WINES WITH LOW COLOR ARE OFTEN PERCEIVED IN THE MARKET AS LOW QUALITY.
Many winemakers use oak at primary fermentation to stabilize color and increase the important positive visual aspect of a wine. This stabilization occurs when oak compounds that are introduced bind to anthocyanin compounds, naturally found in wine, which allows them to remain in the must, rather than being lost during fermentation. NOTE: there is a degree of debate about the long term effectiveness of this process, however it is commonly accepted that oak can contribute positively in this respect.
recommended oak protocol
We recommend fermenting on small oak chips at a rate of 2-5 lbs per ton. As always smell and taste throughout fermentation and make secondary oak additions in larger oak formats such as staves or cubes for short and long aging. For more tips check out our Resources.

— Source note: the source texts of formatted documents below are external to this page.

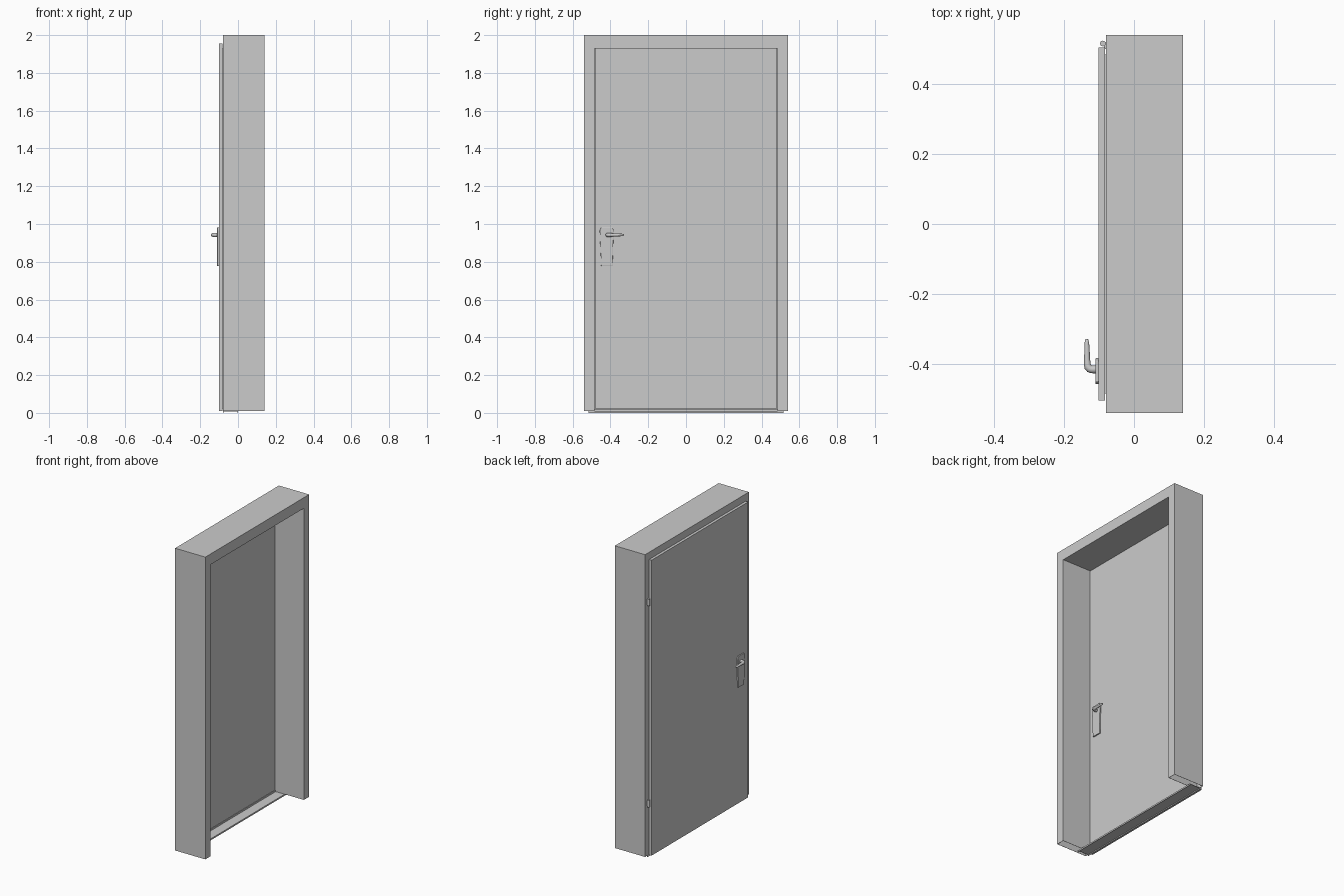
import bpy, bmesh, math

if "Cube" in bpy.data.objects:
    bpy.data.objects.remove(bpy.data.objects["Cube"])


def finish(name, bm):
    bmesh.ops.recalc_face_normals(bm, faces=bm.faces)
    me = bpy.data.meshes.new(name)
    bm.to_mesh(me)
    bm.free()
    ob = bpy.data.objects.new(name, me)
    bpy.context.collection.objects.link(ob)
    return ob


def bevel(ob, width, segments=2):
    m = ob.modifiers.new("bevel", "BEVEL")
    m.width, m.segments, m.limit_method = width, segments, 'ANGLE'


def slab(name, pts, x0, x1, open_bottom=None):
    """Extrude a y-z outline from x0 to x1."""
    bm = bmesh.new()
    face = bm.faces.new([bm.verts.new((x0, y, z)) for y, z in pts])
    ext = bmesh.ops.extrude_face_region(bm, geom=[face], use_keep_orig=True)
    bmesh.ops.translate(bm, vec=(x1 - x0, 0, 0),
                        verts=[v for v in ext["geom"] if isinstance(v, bmesh.types.BMVert)])
    if open_bottom is not None:
        low = [f for f in bm.faces if all(abs(v.co.z - open_bottom) < 1e-5 for v in f.verts)]
        bmesh.ops.delete(bm, geom=low, context='FACES')
    return finish(name, bm)


def rect(y0, y1, z0, z1):
    return [(y0, z0), (y1, z0), (y1, z1), (y0, z1)]


def smooth(ob):
    bpy.ops.object.select_all(action='DESELECT')
    ob.select_set(True)
    bpy.context.view_layer.objects.active = ob
    bpy.ops.object.shade_smooth_by_angle(angle=math.radians(40))


# Sheet-metal frame, hollow and open at the foot of each jamb
frame = slab("frame", [(-.54, .01), (-.54, 2), (.54, 2), (.54, .01),
                       (.485, .01), (.485, 1.93), (-.485, 1.93), (-.485, .01)],
             -.08, .14, open_bottom=.01)
shell = frame.modifiers.new("sheet", "SOLIDIFY")
shell.thickness, shell.offset = .002, -1

# Door leaf: overlapping outer panel and the rebated core in the opening
slab("door_outer_panel", rect(-.503, .503, .01, 1.955), -.101, -.083)
slab("door_core", rect(-.483, .483, .022, 1.928), -.083, -.067)

# Threshold: folded channel with a raised stop behind the door
channel = [(-.08, 0), (-.08, .01), (0, .01), (0, 0), (-.003, 0),
           (-.003, .007), (-.077, .007), (-.077, 0)]
bm = bmesh.new()
f = bm.faces.new([bm.verts.new((x, -.515, z)) for x, z in channel])
e = bmesh.ops.extrude_face_region(bm, geom=[f], use_keep_orig=True)
bmesh.ops.translate(bm, vec=(0, 1.03, 0),
                    verts=[v for v in e["geom"] if isinstance(v, bmesh.types.BMVert)])
finish("threshold", bm)
slab("threshold_stop", rect(-.484, .484, .01, .021), -.08, -.065)

# Hinges
for label, z in (("lower", .355), ("upper", 1.68)):
    bpy.ops.mesh.primitive_cylinder_add(vertices=20, radius=.008, depth=.045,
                                        location=(-.089, .515, z))
    pin = bpy.context.object
    pin.name = label + "_hinge"
    smooth(pin)
    slab(label + "_hinge_leaf", rect(.5, .518, z - .018, z + .018), -.085, -.08)

# Handles on both faces: tapered backplate and a curved lever
plate = [(-.449, .777), (-.389, .777), (-.383, .965), (-.39, .982), (-.45, .982), (-.457, .965)]
for side, x, s in (("outer", -.101, -1), ("inner", -.067, 1)):
    bp = slab(side + "_backplate", plate, x, x + s * .009)
    bevel(bp, .002)
    cu = bpy.data.curves.new(side + "_lever", 'CURVE')
    cu.dimensions = '3D'
    cu.bevel_depth, cu.bevel_resolution = .01, 4
    cu.use_fill_caps = True
    sp = cu.splines.new('POLY')
    path = [(.005, -.415, 1.1), (.02, -.415, 1.1), (.026, -.413, 1.1), (.03, -.408, 1.08),
            (.0325, -.4, 1.0), (.033, -.385, .85), (.033, -.36, .75),
            (.0335, -.34, .65), (.034, -.331, .5), (.034, -.328, .25)]
    sp.points.add(len(path) - 1)
    for p, (d, y, r) in zip(sp.points, path):
        p.co = (x + s * d, y, .942, 1)
        p.radius = r
    lever = bpy.data.objects.new(side + "_lever", cu)
    bpy.context.collection.objects.link(lever)
    bpy.ops.object.select_all(action='DESELECT')
    lever.select_set(True)
    bpy.context.view_layer.objects.active = lever
    bpy.ops.object.convert(target='MESH')
    smooth(bpy.context.object)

The most important thing we do is stabilize the color. One of the additional benefits is it can help reduce or eliminate any vegetal character if the grapes came with it from the vineyard."
Mike Robustelli, Winemaker at McManis Family Vineyards